• [Your instructions]:
Read through the data, and wherever a line holds the word "DESELECT", write that line out.

[Source texts of formatted documents]
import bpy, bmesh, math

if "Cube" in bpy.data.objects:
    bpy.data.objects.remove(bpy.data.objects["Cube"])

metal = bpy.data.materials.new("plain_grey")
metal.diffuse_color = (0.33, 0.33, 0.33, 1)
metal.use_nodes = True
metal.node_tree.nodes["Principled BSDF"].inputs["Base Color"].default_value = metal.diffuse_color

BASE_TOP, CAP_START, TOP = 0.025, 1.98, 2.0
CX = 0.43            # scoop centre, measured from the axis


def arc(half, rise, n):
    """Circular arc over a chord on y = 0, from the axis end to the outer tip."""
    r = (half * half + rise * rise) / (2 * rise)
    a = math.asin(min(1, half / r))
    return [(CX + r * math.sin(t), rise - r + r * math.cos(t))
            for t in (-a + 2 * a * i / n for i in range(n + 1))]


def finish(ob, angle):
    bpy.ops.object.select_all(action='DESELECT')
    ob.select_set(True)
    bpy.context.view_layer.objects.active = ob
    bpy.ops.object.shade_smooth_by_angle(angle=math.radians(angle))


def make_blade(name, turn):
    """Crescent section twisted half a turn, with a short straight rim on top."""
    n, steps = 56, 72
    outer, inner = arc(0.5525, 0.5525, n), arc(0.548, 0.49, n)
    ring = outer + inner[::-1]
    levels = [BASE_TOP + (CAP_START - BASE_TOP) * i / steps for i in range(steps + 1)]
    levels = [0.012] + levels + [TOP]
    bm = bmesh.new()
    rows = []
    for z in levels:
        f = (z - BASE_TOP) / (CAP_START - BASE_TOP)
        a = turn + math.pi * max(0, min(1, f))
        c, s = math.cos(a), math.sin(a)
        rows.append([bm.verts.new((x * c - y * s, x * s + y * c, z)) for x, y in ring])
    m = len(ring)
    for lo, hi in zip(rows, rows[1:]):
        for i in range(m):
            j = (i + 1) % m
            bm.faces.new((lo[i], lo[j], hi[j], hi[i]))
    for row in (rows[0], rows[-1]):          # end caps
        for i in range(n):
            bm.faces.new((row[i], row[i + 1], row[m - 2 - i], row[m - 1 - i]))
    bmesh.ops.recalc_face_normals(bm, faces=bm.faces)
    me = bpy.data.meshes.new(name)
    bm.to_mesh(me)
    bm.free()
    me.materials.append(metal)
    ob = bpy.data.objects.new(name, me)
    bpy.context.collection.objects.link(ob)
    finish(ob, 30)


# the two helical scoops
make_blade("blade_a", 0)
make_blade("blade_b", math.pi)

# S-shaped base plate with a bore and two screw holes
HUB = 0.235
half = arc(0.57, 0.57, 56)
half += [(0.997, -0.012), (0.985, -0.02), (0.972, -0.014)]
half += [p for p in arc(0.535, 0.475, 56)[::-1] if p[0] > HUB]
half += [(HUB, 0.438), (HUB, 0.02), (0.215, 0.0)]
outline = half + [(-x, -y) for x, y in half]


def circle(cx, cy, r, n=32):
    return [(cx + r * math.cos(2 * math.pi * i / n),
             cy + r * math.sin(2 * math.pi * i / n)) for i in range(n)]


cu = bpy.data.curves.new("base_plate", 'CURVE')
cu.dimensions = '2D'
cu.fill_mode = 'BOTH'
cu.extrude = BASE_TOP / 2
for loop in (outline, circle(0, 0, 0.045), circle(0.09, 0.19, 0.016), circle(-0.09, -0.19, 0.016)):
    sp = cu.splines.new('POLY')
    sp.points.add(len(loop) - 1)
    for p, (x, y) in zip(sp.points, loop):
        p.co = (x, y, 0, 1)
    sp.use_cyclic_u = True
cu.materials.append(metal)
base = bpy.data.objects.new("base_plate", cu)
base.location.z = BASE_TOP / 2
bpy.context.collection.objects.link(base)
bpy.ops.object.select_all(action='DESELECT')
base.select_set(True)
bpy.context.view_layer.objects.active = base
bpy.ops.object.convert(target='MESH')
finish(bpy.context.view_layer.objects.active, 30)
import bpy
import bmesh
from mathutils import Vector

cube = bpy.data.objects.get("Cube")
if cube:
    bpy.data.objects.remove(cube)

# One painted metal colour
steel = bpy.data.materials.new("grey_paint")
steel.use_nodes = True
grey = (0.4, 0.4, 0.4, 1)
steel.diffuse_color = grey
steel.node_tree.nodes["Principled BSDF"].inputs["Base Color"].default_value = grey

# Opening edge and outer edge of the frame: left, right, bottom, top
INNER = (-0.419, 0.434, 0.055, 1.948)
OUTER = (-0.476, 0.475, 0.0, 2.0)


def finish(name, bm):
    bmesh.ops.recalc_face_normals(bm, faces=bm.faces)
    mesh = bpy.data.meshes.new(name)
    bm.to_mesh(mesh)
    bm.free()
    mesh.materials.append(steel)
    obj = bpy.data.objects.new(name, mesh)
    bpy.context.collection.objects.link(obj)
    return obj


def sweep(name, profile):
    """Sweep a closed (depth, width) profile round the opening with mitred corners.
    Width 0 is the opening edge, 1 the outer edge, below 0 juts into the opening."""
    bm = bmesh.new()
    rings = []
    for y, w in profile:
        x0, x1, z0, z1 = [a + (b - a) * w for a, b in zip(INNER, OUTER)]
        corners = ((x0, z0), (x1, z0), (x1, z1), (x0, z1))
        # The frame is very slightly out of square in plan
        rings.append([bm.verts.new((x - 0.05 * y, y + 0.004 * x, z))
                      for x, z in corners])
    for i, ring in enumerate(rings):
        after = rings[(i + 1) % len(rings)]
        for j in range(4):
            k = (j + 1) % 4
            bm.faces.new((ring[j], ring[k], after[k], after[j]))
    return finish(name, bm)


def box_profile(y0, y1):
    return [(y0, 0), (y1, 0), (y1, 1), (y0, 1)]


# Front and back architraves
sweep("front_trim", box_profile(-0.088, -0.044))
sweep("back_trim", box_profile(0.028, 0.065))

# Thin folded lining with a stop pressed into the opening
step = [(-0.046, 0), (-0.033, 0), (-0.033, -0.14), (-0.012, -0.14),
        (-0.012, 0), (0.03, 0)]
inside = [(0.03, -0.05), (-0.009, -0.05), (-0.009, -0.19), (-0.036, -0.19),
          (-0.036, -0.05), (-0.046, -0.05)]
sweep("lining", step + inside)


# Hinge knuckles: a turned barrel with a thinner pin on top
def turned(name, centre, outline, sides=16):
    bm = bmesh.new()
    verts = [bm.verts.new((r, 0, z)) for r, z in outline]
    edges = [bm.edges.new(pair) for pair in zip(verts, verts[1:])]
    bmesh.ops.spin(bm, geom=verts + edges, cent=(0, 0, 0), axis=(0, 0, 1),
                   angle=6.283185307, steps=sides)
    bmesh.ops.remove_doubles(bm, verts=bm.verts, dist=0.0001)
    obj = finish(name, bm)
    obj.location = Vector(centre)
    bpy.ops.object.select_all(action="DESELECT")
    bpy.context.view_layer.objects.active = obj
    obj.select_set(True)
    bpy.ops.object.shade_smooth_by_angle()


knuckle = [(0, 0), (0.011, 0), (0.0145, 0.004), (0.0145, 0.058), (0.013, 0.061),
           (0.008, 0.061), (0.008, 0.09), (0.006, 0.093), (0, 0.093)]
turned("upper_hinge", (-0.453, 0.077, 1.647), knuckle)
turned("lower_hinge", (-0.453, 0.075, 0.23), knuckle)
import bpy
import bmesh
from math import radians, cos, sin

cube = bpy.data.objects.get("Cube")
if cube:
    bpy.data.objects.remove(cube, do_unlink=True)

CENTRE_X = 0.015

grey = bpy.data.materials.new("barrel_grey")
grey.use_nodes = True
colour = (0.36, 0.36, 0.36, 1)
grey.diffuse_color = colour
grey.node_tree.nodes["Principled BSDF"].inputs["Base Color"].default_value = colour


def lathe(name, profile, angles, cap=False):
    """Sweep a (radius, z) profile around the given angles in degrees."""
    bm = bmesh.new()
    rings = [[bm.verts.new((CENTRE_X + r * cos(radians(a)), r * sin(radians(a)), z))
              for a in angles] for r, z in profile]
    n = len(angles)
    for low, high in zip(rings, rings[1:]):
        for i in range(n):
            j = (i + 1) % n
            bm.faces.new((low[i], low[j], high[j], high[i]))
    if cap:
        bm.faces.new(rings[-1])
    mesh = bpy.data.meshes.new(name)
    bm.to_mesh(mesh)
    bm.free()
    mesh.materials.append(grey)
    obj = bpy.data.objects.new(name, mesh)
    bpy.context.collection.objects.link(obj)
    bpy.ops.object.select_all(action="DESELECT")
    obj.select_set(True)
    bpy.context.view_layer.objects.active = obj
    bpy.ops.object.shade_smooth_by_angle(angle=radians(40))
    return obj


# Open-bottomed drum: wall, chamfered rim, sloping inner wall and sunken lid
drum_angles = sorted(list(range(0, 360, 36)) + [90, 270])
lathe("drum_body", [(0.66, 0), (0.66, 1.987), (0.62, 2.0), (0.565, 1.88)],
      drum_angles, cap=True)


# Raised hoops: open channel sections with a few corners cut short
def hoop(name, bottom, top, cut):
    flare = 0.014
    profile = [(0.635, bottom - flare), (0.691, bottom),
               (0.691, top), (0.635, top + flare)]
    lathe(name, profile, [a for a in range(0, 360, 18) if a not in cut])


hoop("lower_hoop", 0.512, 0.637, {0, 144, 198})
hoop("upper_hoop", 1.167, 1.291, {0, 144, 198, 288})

• [Output below]:
    bpy.ops.object.select_all(action='DESELECT')
bpy.ops.object.select_all(action='DESELECT')
    bpy.ops.object.select_all(action="DESELECT")
    bpy.ops.object.select_all(action="DESELECT")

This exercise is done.